[EXERCISE REQUIREMENTS]
Output each entry below as it stands, leaving out every picture.

[Stored data entries]
Content starts
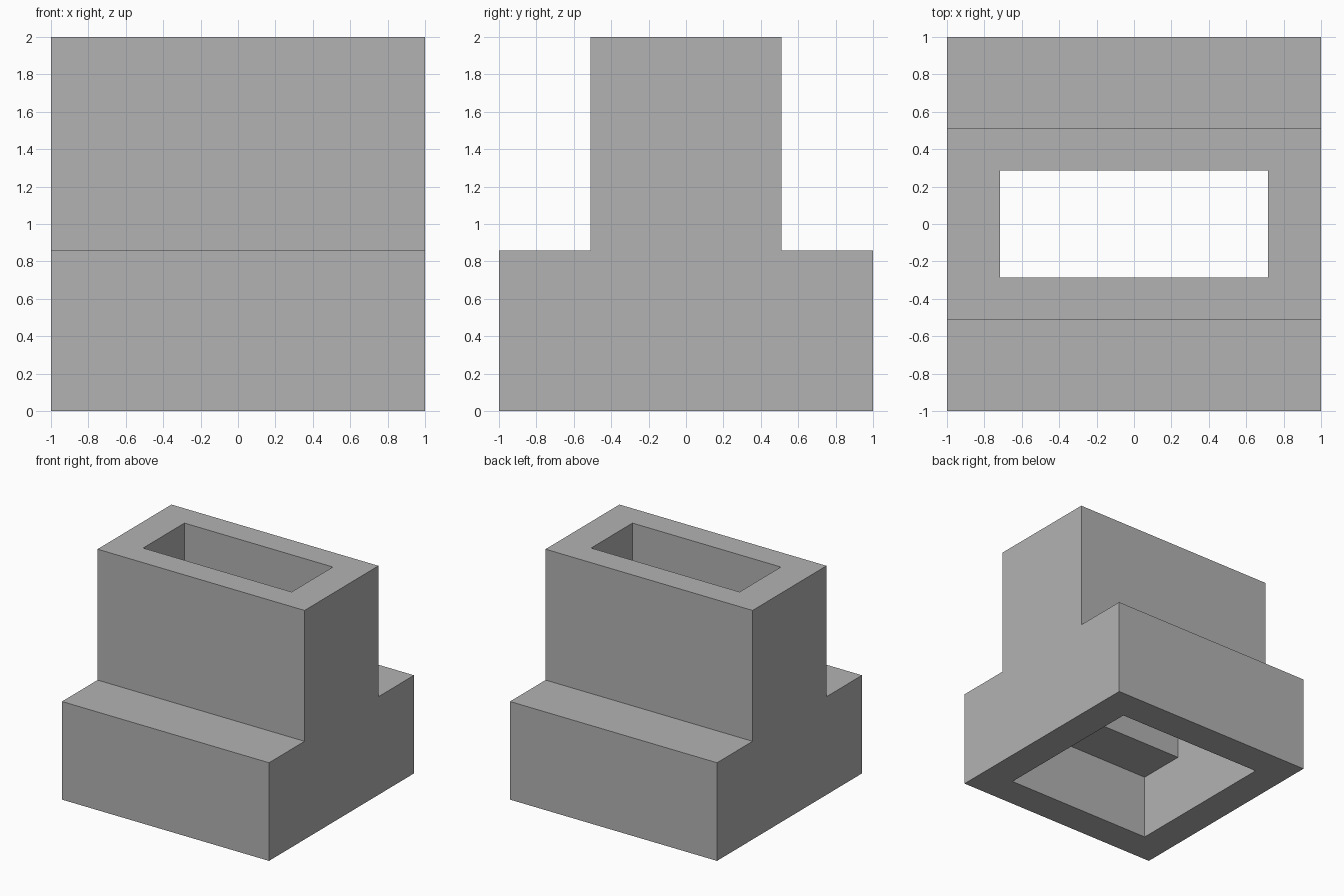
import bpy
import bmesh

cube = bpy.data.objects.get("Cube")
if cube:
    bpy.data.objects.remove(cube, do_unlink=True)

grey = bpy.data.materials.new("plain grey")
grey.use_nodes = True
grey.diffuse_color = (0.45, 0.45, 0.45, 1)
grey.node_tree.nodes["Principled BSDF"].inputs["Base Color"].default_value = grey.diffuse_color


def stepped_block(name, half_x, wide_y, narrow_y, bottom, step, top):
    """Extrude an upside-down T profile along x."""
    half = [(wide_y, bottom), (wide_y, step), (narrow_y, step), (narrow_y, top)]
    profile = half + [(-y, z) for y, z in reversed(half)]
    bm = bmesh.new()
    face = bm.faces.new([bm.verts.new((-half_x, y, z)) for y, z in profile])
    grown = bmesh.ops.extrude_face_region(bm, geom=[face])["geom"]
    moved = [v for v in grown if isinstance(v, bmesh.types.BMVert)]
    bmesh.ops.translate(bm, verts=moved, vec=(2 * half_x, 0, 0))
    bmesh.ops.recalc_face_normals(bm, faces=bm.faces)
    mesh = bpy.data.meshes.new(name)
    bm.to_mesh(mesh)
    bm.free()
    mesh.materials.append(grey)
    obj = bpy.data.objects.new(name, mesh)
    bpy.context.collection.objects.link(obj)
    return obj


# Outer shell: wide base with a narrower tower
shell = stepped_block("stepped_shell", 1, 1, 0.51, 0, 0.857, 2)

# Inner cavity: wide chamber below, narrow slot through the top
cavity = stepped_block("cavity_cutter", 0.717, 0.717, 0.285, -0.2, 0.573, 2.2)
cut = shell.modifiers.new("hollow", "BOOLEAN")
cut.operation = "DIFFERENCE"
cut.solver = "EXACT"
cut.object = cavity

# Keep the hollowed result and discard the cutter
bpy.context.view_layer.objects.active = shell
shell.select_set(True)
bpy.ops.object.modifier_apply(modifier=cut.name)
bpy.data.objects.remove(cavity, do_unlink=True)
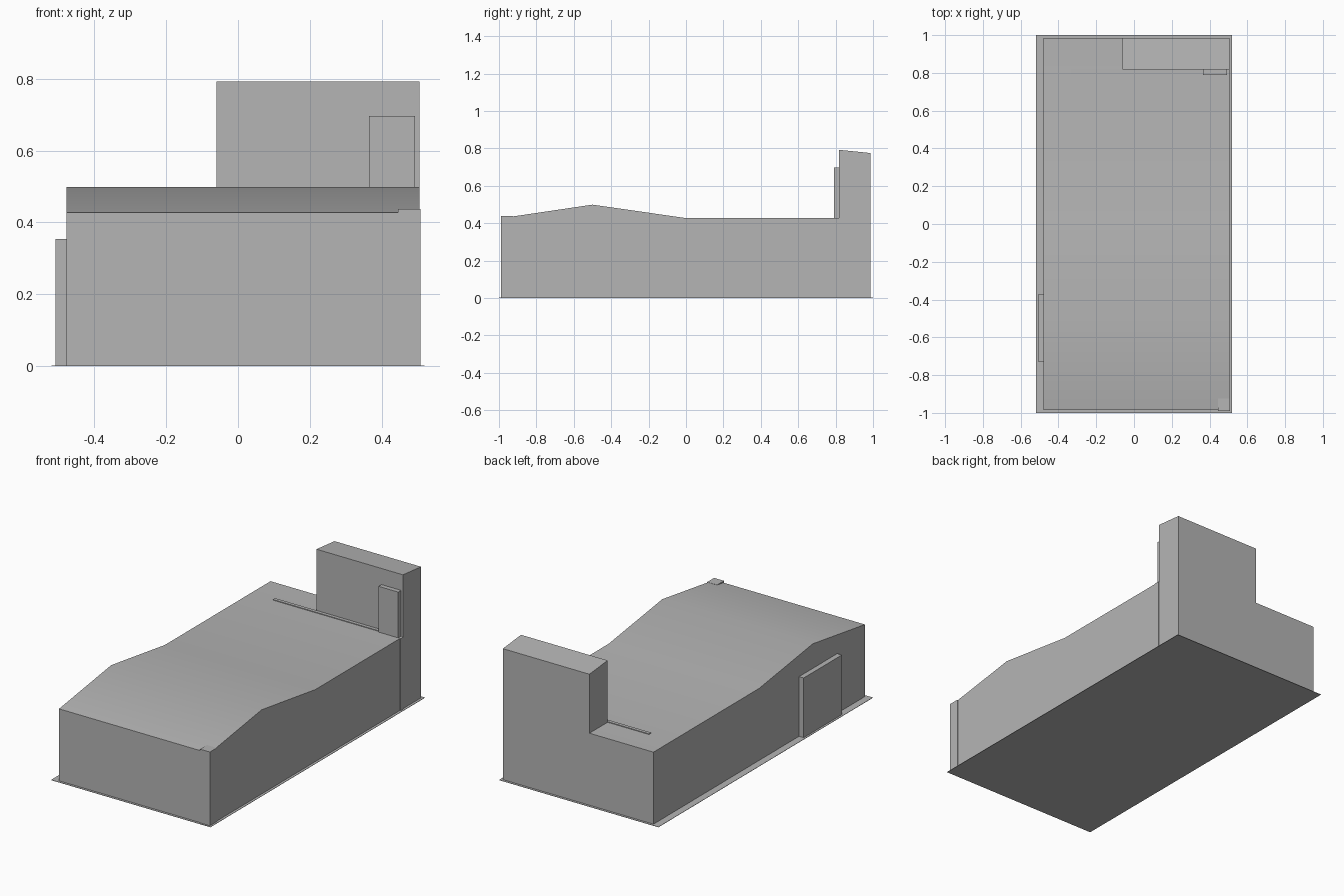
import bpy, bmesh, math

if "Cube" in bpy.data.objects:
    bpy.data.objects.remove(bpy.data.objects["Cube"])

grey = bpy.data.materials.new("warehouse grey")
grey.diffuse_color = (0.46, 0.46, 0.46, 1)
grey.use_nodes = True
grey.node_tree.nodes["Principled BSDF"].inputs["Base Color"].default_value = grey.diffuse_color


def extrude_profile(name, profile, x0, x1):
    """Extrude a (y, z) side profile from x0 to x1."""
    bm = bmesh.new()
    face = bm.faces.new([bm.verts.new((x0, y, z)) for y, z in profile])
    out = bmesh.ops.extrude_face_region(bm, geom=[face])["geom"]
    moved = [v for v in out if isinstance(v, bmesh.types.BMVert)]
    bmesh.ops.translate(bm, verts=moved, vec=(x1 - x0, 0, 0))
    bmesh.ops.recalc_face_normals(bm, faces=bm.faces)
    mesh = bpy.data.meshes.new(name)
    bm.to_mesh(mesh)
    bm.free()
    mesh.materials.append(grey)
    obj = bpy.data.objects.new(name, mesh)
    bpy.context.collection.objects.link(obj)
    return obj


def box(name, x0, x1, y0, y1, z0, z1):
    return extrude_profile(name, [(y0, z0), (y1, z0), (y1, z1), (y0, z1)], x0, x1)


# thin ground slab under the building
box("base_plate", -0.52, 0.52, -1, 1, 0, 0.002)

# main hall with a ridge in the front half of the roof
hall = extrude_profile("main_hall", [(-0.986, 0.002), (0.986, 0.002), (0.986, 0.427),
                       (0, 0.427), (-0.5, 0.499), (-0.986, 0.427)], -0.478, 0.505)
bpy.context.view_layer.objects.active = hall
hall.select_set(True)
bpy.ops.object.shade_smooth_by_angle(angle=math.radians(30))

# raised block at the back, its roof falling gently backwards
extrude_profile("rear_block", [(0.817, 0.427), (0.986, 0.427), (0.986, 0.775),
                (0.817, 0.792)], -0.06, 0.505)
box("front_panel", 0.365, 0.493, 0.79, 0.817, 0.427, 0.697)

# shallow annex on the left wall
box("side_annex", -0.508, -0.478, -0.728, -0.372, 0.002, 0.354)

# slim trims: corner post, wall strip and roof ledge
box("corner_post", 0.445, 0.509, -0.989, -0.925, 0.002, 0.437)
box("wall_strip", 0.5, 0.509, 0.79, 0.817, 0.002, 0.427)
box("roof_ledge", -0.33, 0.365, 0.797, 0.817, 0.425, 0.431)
Content ends
[REPLY]
import bpy
import bmesh

cube = bpy.data.objects.get("Cube")
if cube:
    bpy.data.objects.remove(cube, do_unlink=True)

grey = bpy.data.materials.new("plain grey")
grey.use_nodes = True
grey.diffuse_color = (0.45, 0.45, 0.45, 1)
grey.node_tree.nodes["Principled BSDF"].inputs["Base Color"].default_value = grey.diffuse_color


def stepped_block(name, half_x, wide_y, narrow_y, bottom, step, top):
    """Extrude an upside-down T profile along x."""
    half = [(wide_y, bottom), (wide_y, step), (narrow_y, step), (narrow_y, top)]
    profile = half + [(-y, z) for y, z in reversed(half)]
    bm = bmesh.new()
    face = bm.faces.new([bm.verts.new((-half_x, y, z)) for y, z in profile])
    grown = bmesh.ops.extrude_face_region(bm, geom=[face])["geom"]
    moved = [v for v in grown if isinstance(v, bmesh.types.BMVert)]
    bmesh.ops.translate(bm, verts=moved, vec=(2 * half_x, 0, 0))
    bmesh.ops.recalc_face_normals(bm, faces=bm.faces)
    mesh = bpy.data.meshes.new(name)
    bm.to_mesh(mesh)
    bm.free()
    mesh.materials.append(grey)
    obj = bpy.data.objects.new(name, mesh)
    bpy.context.collection.objects.link(obj)
    return obj


# Outer shell: wide base with a narrower tower
shell = stepped_block("stepped_shell", 1, 1, 0.51, 0, 0.857, 2)

# Inner cavity: wide chamber below, narrow slot through the top
cavity = stepped_block("cavity_cutter", 0.717, 0.717, 0.285, -0.2, 0.573, 2.2)
cut = shell.modifiers.new("hollow", "BOOLEAN")
cut.operation = "DIFFERENCE"
cut.solver = "EXACT"
cut.object = cavity

# Keep the hollowed result and discard the cutter
bpy.context.view_layer.objects.active = shell
shell.select_set(True)
bpy.ops.object.modifier_apply(modifier=cut.name)
bpy.data.objects.remove(cavity, do_unlink=True)
import bpy, bmesh, math

if "Cube" in bpy.data.objects:
    bpy.data.objects.remove(bpy.data.objects["Cube"])

grey = bpy.data.materials.new("warehouse grey")
grey.diffuse_color = (0.46, 0.46, 0.46, 1)
grey.use_nodes = True
grey.node_tree.nodes["Principled BSDF"].inputs["Base Color"].default_value = grey.diffuse_color


def extrude_profile(name, profile, x0, x1):
    """Extrude a (y, z) side profile from x0 to x1."""
    bm = bmesh.new()
    face = bm.faces.new([bm.verts.new((x0, y, z)) for y, z in profile])
    out = bmesh.ops.extrude_face_region(bm, geom=[face])["geom"]
    moved = [v for v in out if isinstance(v, bmesh.types.BMVert)]
    bmesh.ops.translate(bm, verts=moved, vec=(x1 - x0, 0, 0))
    bmesh.ops.recalc_face_normals(bm, faces=bm.faces)
    mesh = bpy.data.meshes.new(name)
    bm.to_mesh(mesh)
    bm.free()
    mesh.materials.append(grey)
    obj = bpy.data.objects.new(name, mesh)
    bpy.context.collection.objects.link(obj)
    return obj


def box(name, x0, x1, y0, y1, z0, z1):
    return extrude_profile(name, [(y0, z0), (y1, z0), (y1, z1), (y0, z1)], x0, x1)


# thin ground slab under the building
box("base_plate", -0.52, 0.52, -1, 1, 0, 0.002)

# main hall with a ridge in the front half of the roof
hall = extrude_profile("main_hall", [(-0.986, 0.002), (0.986, 0.002), (0.986, 0.427),
                       (0, 0.427), (-0.5, 0.499), (-0.986, 0.427)], -0.478, 0.505)
bpy.context.view_layer.objects.active = hall
hall.select_set(True)
bpy.ops.object.shade_smooth_by_angle(angle=math.radians(30))

# raised block at the back, its roof falling gently backwards
extrude_profile("rear_block", [(0.817, 0.427), (0.986, 0.427), (0.986, 0.775),
                (0.817, 0.792)], -0.06, 0.505)
box("front_panel", 0.365, 0.493, 0.79, 0.817, 0.427, 0.697)

# shallow annex on the left wall
box("side_annex", -0.508, -0.478, -0.728, -0.372, 0.002, 0.354)

# slim trims: corner post, wall strip and roof ledge
box("corner_post", 0.445, 0.509, -0.989, -0.925, 0.002, 0.437)
box("wall_strip", 0.5, 0.509, 0.79, 0.817, 0.002, 0.427)
box("roof_ledge", -0.33, 0.365, 0.797, 0.817, 0.425, 0.431)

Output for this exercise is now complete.